Tomorrow evening I will be teaching a Muscadine Wine class in coordination with Augusta Locally Grown and the West End Market & Bakery in Augusta. I sat down yesterday to write up a handout for my class and thought about how lucky we are to live in an area of such abundant, year-round produce.
The ice storm we had back in February broke a lot of my neighbors vine covered trees over onto my property. I’m not so happy with the trees, but those vines were wild muscadine vines. About a month ago I pulled a tarp underneath the vine-laden trees and shook the grapes out of them. I gathered several pounds of wild grapes and made a batch of wine that I’ll use tomorrow night to demonstrate how to rack the wine from one container to another. I’ll be using a blueberry wine that’s been fermenting away for a couple of months to show them how to bottle the wine. The blueberries were from a local farm where my hubby and I went and picked them ourselves. I love taking things that are foraged, that I’ve grown or at least picked myself and turning them into something wonderful and complex that can be enjoyed months later!
I’m sure we’ll have a good time tomorrow night and I hope to have some pictures taken so that I can post them here. I think my next class will be on Kefir or Mead, Cider & Ciser. I’ll let you know when I get it scheduled!
Several months ago I decided that I wanted to make my own kombucha. I had bought some from a lady at my local online farmers market a couple of years ago and I couldn’t help but remember how she talked about how easy and affordable it was to make.
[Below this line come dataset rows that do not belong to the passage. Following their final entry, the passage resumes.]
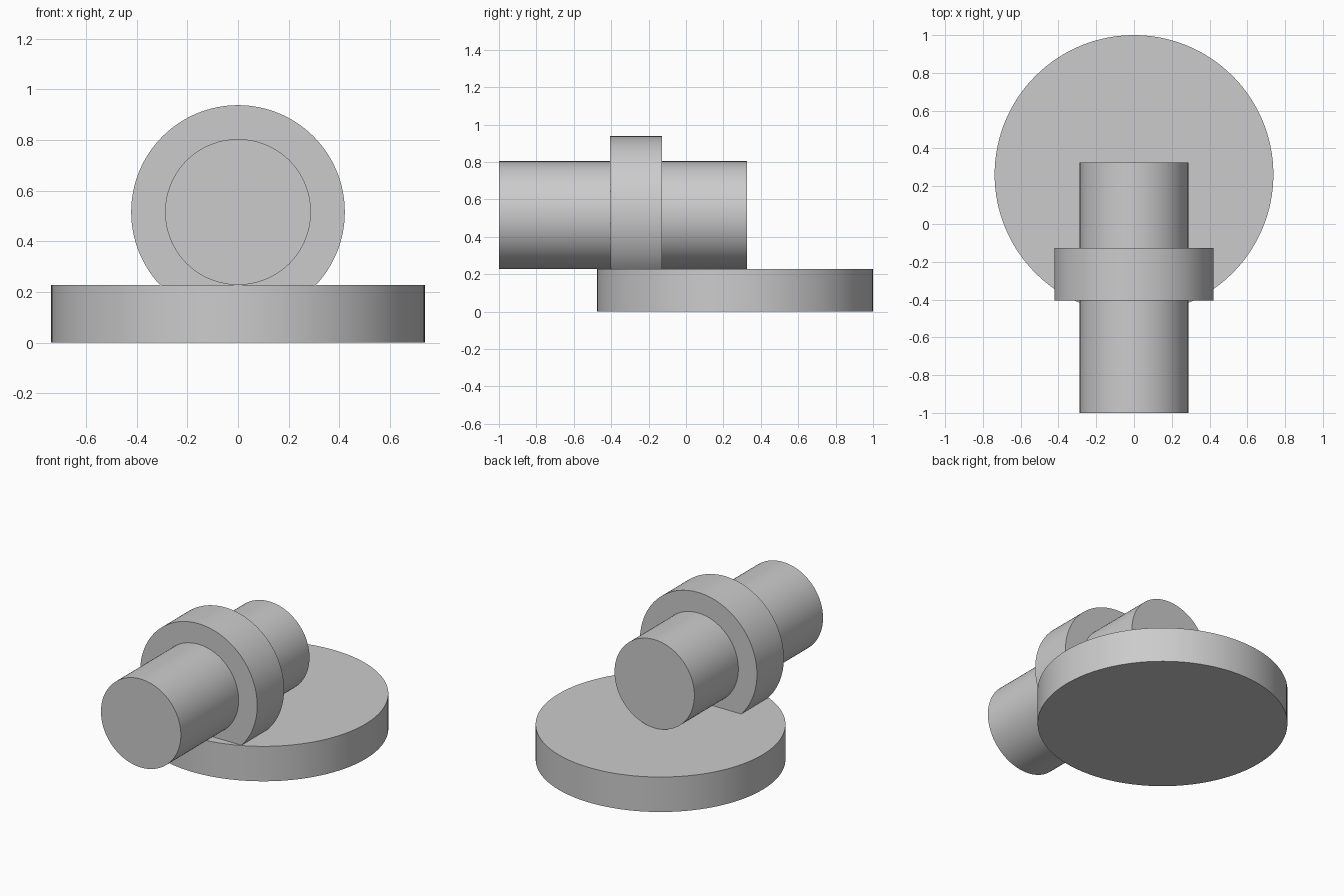
import bpy
import math

cube = bpy.data.objects.get("Cube")
if cube:
    bpy.data.objects.remove(cube, do_unlink=True)

# Single plain grey
grey = bpy.data.materials.new("light_grey")
grey.use_nodes = True
colour = (0.6, 0.6, 0.6, 1)
grey.diffuse_color = colour
grey.node_tree.nodes["Principled BSDF"].inputs["Base Color"].default_value = colour


def cylinder(name, radius, depth, location, rotation=(0, 0, 0)):
    bpy.ops.mesh.primitive_cylinder_add(vertices=128, radius=radius, depth=depth,
                                        location=location, rotation=rotation)
    part = bpy.context.object
    part.name = name
    part.data.materials.append(grey)
    bpy.ops.object.shade_smooth_by_angle(angle=math.radians(30))
    return part


def along_y(name, radius, y_front, y_back, z):
    return cylinder(name, radius, y_back - y_front, (0, (y_front + y_back) / 2, z),
                    (math.pi / 2, 0, 0))


BASE_RADIUS = 0.738
BASE_HEIGHT = 0.228
SHAFT_RADIUS = 0.288
axis_z = BASE_HEIGHT + SHAFT_RADIUS

# Round base plate
base = cylinder("base_disc", BASE_RADIUS, BASE_HEIGHT,
                (0, 1 - BASE_RADIUS, BASE_HEIGHT / 2))

# Horizontal shaft resting on the base, with a wider collar sunk into it
shaft = along_y("shaft", SHAFT_RADIUS, -1, 0.325, axis_z)
collar = along_y("collar", 0.422, -0.405, -0.128, axis_z)
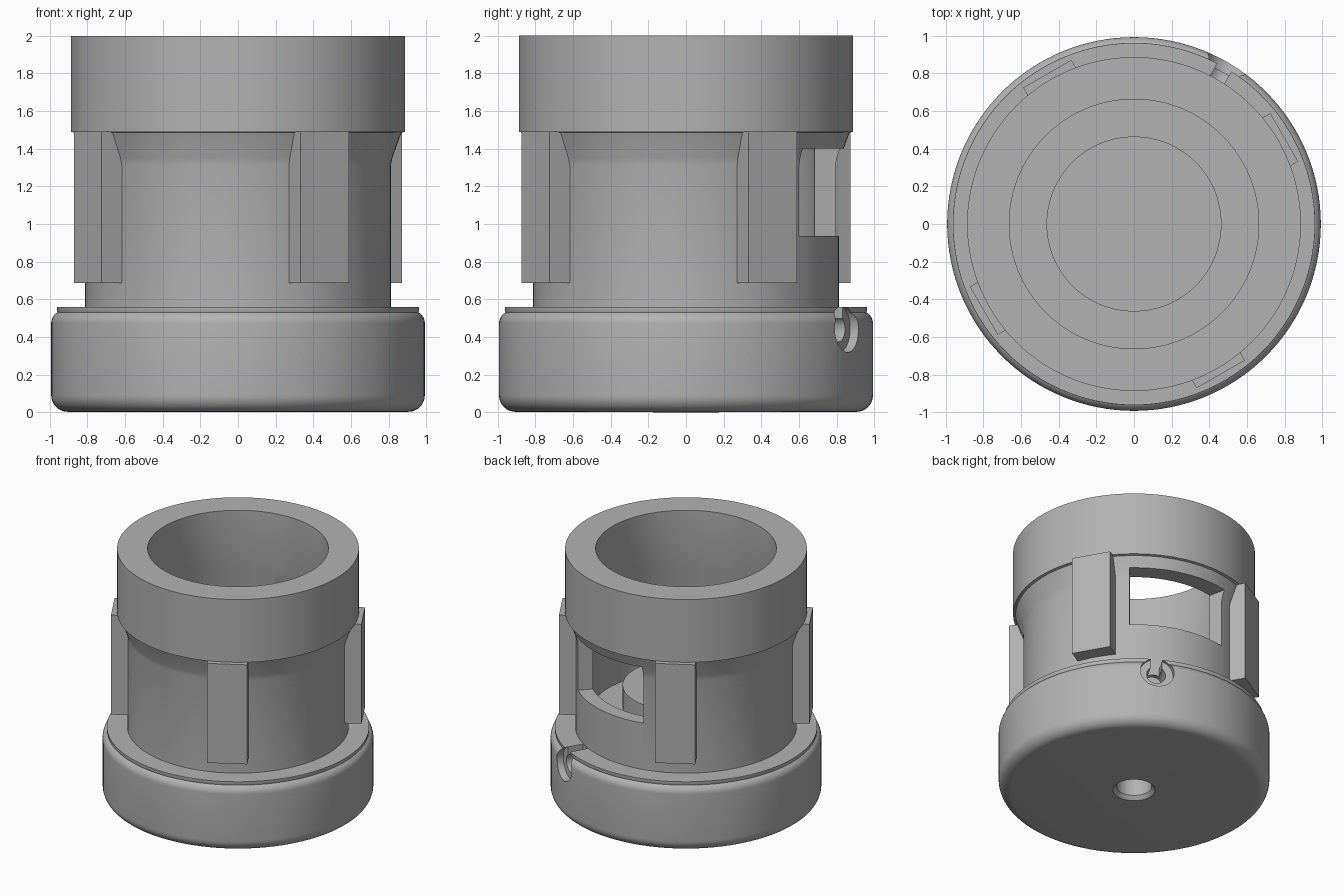
import bpy, bmesh, math
from mathutils import Matrix

SEGMENTS = 128

if "Cube" in bpy.data.objects:
    bpy.data.objects.remove(bpy.data.objects["Cube"], do_unlink=True)

grey = bpy.data.materials.new("neutral grey")
grey.use_nodes = True
grey.diffuse_color = (0.45, 0.45, 0.45, 1)
grey.node_tree.nodes["Principled BSDF"].inputs["Base Color"].default_value = grey.diffuse_color


def finish(name, bm):
    bmesh.ops.recalc_face_normals(bm, faces=bm.faces)
    mesh = bpy.data.meshes.new(name)
    bm.to_mesh(mesh)
    bm.free()
    mesh.materials.append(grey)
    ob = bpy.data.objects.new(name, mesh)
    bpy.context.collection.objects.link(ob)
    return ob


def lathe(name, profile):
    """Spin a (radius, height) profile that starts and ends on the axis."""
    bm = bmesh.new()
    verts = [bm.verts.new((r, 0, z)) for r, z in profile]
    edges = [bm.edges.new(pair) for pair in zip(verts, verts[1:])]
    bmesh.ops.spin(bm, geom=verts + edges, cent=(0, 0, 0), axis=(0, 0, 1),
                   angle=math.tau, steps=SEGMENTS)
    bmesh.ops.remove_doubles(bm, verts=bm.verts, dist=1e-4)
    return finish(name, bm)


def box(name, angle, r0, r1, width, z0, z1):
    """Box lying along a radius at the given angle."""
    bm = bmesh.new()
    m = (Matrix.Rotation(math.radians(angle), 4, "Z")
         @ Matrix.Translation(((r0 + r1) / 2, 0, (z0 + z1) / 2))
         @ Matrix.Diagonal((r1 - r0, width, z1 - z0, 1)))
    bmesh.ops.create_cube(bm, size=1, matrix=m)
    return finish(name, bm)


def radial_rod(name, angle, r0, r1, radius, z):
    """Horizontal cylinder pointing outwards at the given angle."""
    bm = bmesh.new()
    m = (Matrix.Rotation(math.radians(angle), 4, "Z")
         @ Matrix.Translation(((r0 + r1) / 2, 0, z))
         @ Matrix.Rotation(math.pi / 2, 4, "Y"))
    bmesh.ops.create_cone(bm, cap_ends=True, segments=48, radius1=radius,
                          radius2=radius, depth=r1 - r0, matrix=m)
    return finish(name, bm)


def sector(name, start, end, r0, r1, z0, z1, steps=24):
    """Solid ring sector."""
    bm = bmesh.new()
    angles = [math.radians(start + (end - start) * i / steps) for i in range(steps + 1)]
    outline = [(r1 * math.cos(a), r1 * math.sin(a)) for a in angles]
    outline += [(r0 * math.cos(a), r0 * math.sin(a)) for a in reversed(angles)]
    face = bm.faces.new([bm.verts.new((x, y, z0)) for x, y in outline])
    top = bmesh.ops.extrude_face_region(bm, geom=[face])["geom"]
    bmesh.ops.translate(bm, vec=(0, 0, z1 - z0),
                        verts=[v for v in top if isinstance(v, bmesh.types.BMVert)])
    return finish(name, bm)


def cut(ob, cutters):
    for c in cutters:
        mod = ob.modifiers.new(c.name, "BOOLEAN")
        mod.operation, mod.solver, mod.object = "DIFFERENCE", "EXACT", c
    deps = bpy.context.evaluated_depsgraph_get()
    mesh = bpy.data.meshes.new_from_object(ob.evaluated_get(deps))
    ob.modifiers.clear()
    ob.data = mesh
    for c in cutters:
        bpy.data.objects.remove(c, do_unlink=True)


def smooth(ob):
    bpy.ops.object.select_all(action="DESELECT")
    ob.select_set(True)
    bpy.context.view_layer.objects.active = ob
    bpy.ops.object.shade_smooth_by_angle(angle=math.radians(25))


def fillet(cr, cz, radius, start, end, steps=8):
    angles = [math.radians(start + (end - start) * i / steps) for i in range(steps + 1)]
    return [(cr + radius * math.cos(a), cz + radius * math.sin(a)) for a in angles]


# Hollow body: blind hole below, rounded base, flared wall, top ring, bore, centre post
body = lathe("body", [
    (0, 0.5), (0.13, 0.5), (0.13, 0.03), (0.155, 0),
    *fillet(0.905, 0.09, 0.088, -90, 0),
    *fillet(0.925, 0.472, 0.068, 0, 60),
    (0.962, 0.54), (0.962, 0.56), (0.812, 0.56), (0.812, 1.31),
    (0.82, 1.35), (0.868, 1.485), (0.887, 1.49),
    (0.887, 2), (0.663, 2), (0.663, 1.53), (0.70, 1.4),
    (0.70, 0.68), (0.465, 0.68), (0.465, 0.895), (0, 0.895)])

# Side window, and the screw recess with its slot in the base
cut(body, [
    sector("window_cutter", 47.7, 102.3, 0.55, 1.1, 0.935, 1.4),
    radial_rod("recess_cutter", 60, 0.935, 1.2, 0.125, 0.443),
    radial_rod("screw_hole_cutter", 60, 0.78, 1.0, 0.07, 0.443),
    box("slot_cutter", 60, 0.815, 1.1, 0.085, 0.443, 0.7)])
smooth(body)

# Four flat guide blocks around the wall
for i, angle in enumerate((30, 120, 210, 300)):
    box(f"guide_block_{i + 1}", angle, 0.76, 0.922, 0.296, 0.687, 1.492)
Being the nerd that I am, I did some research and found out that one used to be able to buy a bottle of kombucha, pour it into a jar of sweet tea, wait a few weeks and then enjoy your own homebrewed buch as well as having a lovely SCOBY to use thereafter. But due to an FDA regulation that was enacted a few years ago, the commercially marketed kombucha that you buy nowadays has been filtered to the point that it cannot propagate a new SCOBY and, therefore, it is really only good to drink that one time. I don’t know about you, but if I’m going to pay $3.00 or more for one drink it better lead to a buzz down the road. I decided to go online and purchase a SCOBY so that I could make my own yummy, nutritious kombucha.
For those who may not be too familiar with the acronym, SCOBY is short for a Symbiotic Colony Of Bacteria and Yeast. In other words, it’s a fermentation culture. If you look at a SCOBY through the side of a clear glass jar, it can look kind of like a jellyfish… an alien jellyfish even. Shortly after I made my first batch of buch we had a major ice storm and were without electricity for a few days. I knew that the kombucha was supposed to stay between **76°-82°**. If it gets too much cooler, it can grow mold. When we got our power back on I was afraid that it had gone moldy, but I contacted the person I got it from, sent her some pictures and it was actually fine.
I originally brewed my buch in a one gallon jar that I covered with a coffee filter held in place with a rubber band. Like anything brewing with yeast, you have to keep light, especially sunlight off of it. I eventually found an old water cooler at an antique store and snatched it for less than $30! I cleaned it up and replaced the spigot. Then I placed a SCOBY (symbiotic culture of bacteria and yeast), a small amount of brewed kombucha, and a LOT of organic sweet tea in the cooler… did I mention that my old water cooler/new kombucha continuous brewer holds five gallons?
So now I drink around three glasses of kombucha each day, especially if I’m out working in the yard. It’s so yummy and refreshing!
Recently it started getting acidic very quickly. You see, SCOBYs reproduce every so often. That’s really great if you want to set up several jars or continuous brewers, or if you want to share SCOBYs with your friends. I hadn’t taken a good look at my SCOBY since setting up my continuous brewer, so you can imagine my surprise when I found that it had reproduced many times and I had SCOBYs about 6” in thickness and around 14” in diameter! No wonder the buch was so acidic! So now I need to thin them down. I think I’ll take on that challenge this weekend.